__DIRECTIONS FOR THIS TASK__
Everything in the listing should be copied exactly, save for the pictures.

◆ ◆ ◆

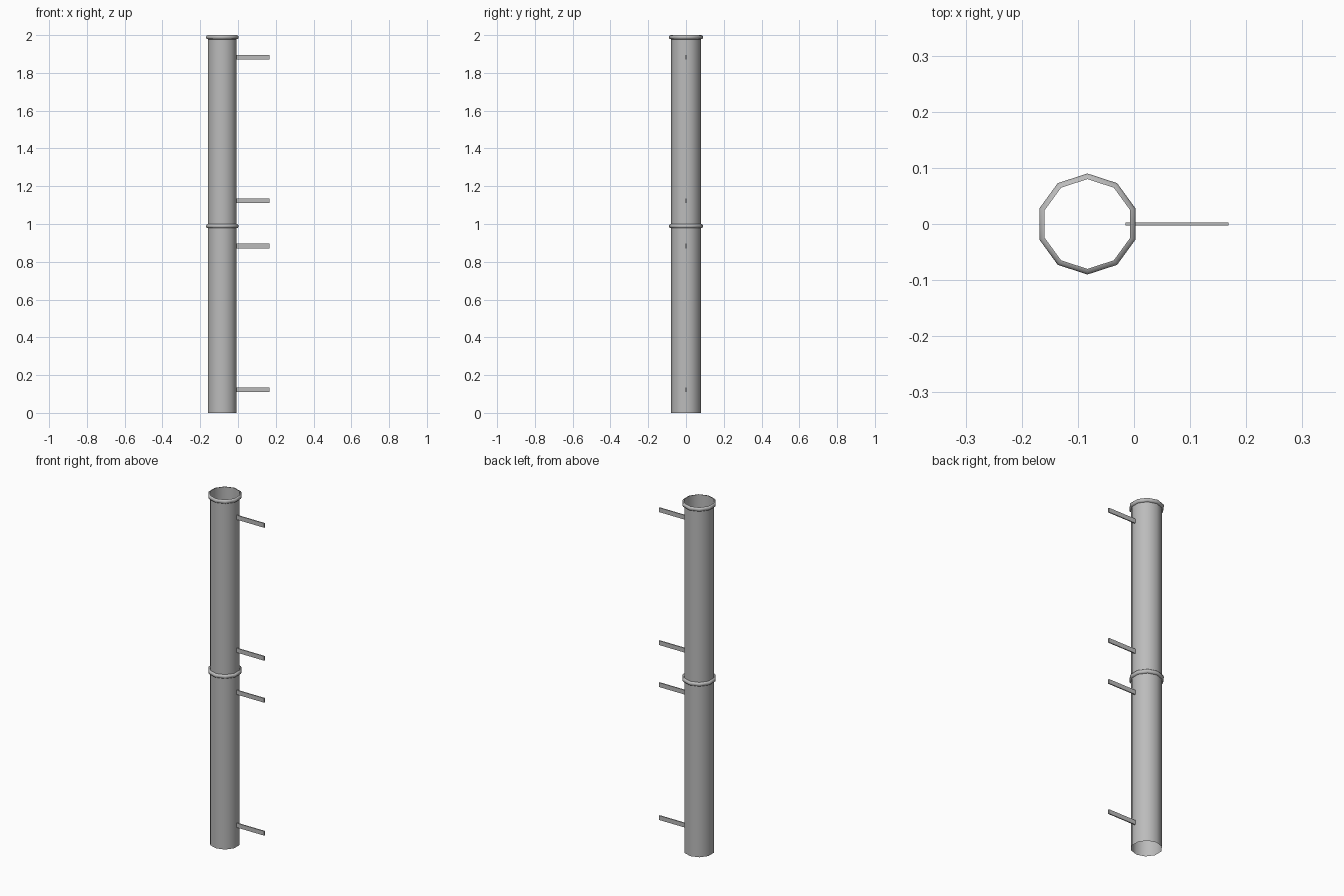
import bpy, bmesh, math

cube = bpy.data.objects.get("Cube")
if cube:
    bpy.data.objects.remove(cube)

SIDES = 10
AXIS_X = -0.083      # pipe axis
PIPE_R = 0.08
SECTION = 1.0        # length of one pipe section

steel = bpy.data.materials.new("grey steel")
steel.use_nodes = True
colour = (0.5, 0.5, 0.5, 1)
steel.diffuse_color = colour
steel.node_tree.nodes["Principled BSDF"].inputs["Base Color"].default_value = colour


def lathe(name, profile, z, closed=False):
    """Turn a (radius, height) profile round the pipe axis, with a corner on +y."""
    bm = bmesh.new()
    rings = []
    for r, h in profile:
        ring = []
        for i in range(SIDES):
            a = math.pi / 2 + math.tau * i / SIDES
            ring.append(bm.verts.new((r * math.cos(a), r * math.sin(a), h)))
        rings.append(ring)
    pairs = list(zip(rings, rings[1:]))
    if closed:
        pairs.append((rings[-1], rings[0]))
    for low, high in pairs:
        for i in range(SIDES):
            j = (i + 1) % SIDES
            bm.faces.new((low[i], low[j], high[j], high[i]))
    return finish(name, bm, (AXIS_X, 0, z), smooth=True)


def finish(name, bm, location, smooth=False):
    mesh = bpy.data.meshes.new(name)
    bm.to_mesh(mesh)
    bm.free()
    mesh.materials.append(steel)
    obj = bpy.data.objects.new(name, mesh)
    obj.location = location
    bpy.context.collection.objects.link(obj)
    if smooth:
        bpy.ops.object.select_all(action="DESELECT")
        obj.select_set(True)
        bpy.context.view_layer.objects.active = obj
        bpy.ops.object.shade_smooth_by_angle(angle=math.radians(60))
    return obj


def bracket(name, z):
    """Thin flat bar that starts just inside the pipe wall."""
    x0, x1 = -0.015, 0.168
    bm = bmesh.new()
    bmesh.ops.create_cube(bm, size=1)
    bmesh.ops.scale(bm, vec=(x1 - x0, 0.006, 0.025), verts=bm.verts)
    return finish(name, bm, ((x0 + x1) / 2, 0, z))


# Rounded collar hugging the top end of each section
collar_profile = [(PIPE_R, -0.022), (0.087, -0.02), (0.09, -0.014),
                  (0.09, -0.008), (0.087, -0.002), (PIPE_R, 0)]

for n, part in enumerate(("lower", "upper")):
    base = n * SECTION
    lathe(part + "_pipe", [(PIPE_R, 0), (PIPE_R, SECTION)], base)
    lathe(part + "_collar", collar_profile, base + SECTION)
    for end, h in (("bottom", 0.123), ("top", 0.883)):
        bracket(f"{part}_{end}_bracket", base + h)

◆ ◆ ◆

__EXERCISE ANSWER__
import bpy, bmesh, math

cube = bpy.data.objects.get("Cube")
if cube:
    bpy.data.objects.remove(cube)

SIDES = 10
AXIS_X = -0.083      # pipe axis
PIPE_R = 0.08
SECTION = 1.0        # length of one pipe section

steel = bpy.data.materials.new("grey steel")
steel.use_nodes = True
colour = (0.5, 0.5, 0.5, 1)
steel.diffuse_color = colour
steel.node_tree.nodes["Principled BSDF"].inputs["Base Color"].default_value = colour


def lathe(name, profile, z, closed=False):
    """Turn a (radius, height) profile round the pipe axis, with a corner on +y."""
    bm = bmesh.new()
    rings = []
    for r, h in profile:
        ring = []
        for i in range(SIDES):
            a = math.pi / 2 + math.tau * i / SIDES
            ring.append(bm.verts.new((r * math.cos(a), r * math.sin(a), h)))
        rings.append(ring)
    pairs = list(zip(rings, rings[1:]))
    if closed:
        pairs.append((rings[-1], rings[0]))
    for low, high in pairs:
        for i in range(SIDES):
            j = (i + 1) % SIDES
            bm.faces.new((low[i], low[j], high[j], high[i]))
    return finish(name, bm, (AXIS_X, 0, z), smooth=True)


def finish(name, bm, location, smooth=False):
    mesh = bpy.data.meshes.new(name)
    bm.to_mesh(mesh)
    bm.free()
    mesh.materials.append(steel)
    obj = bpy.data.objects.new(name, mesh)
    obj.location = location
    bpy.context.collection.objects.link(obj)
    if smooth:
        bpy.ops.object.select_all(action="DESELECT")
        obj.select_set(True)
        bpy.context.view_layer.objects.active = obj
        bpy.ops.object.shade_smooth_by_angle(angle=math.radians(60))
    return obj


def bracket(name, z):
    """Thin flat bar that starts just inside the pipe wall."""
    x0, x1 = -0.015, 0.168
    bm = bmesh.new()
    bmesh.ops.create_cube(bm, size=1)
    bmesh.ops.scale(bm, vec=(x1 - x0, 0.006, 0.025), verts=bm.verts)
    return finish(name, bm, ((x0 + x1) / 2, 0, z))


# Rounded collar hugging the top end of each section
collar_profile = [(PIPE_R, -0.022), (0.087, -0.02), (0.09, -0.014),
                  (0.09, -0.008), (0.087, -0.002), (PIPE_R, 0)]

for n, part in enumerate(("lower", "upper")):
    base = n * SECTION
    lathe(part + "_pipe", [(PIPE_R, 0), (PIPE_R, SECTION)], base)
    lathe(part + "_collar", collar_profile, base + SECTION)
    for end, h in (("bottom", 0.123), ("top", 0.883)):
        bracket(f"{part}_{end}_bracket", base + h)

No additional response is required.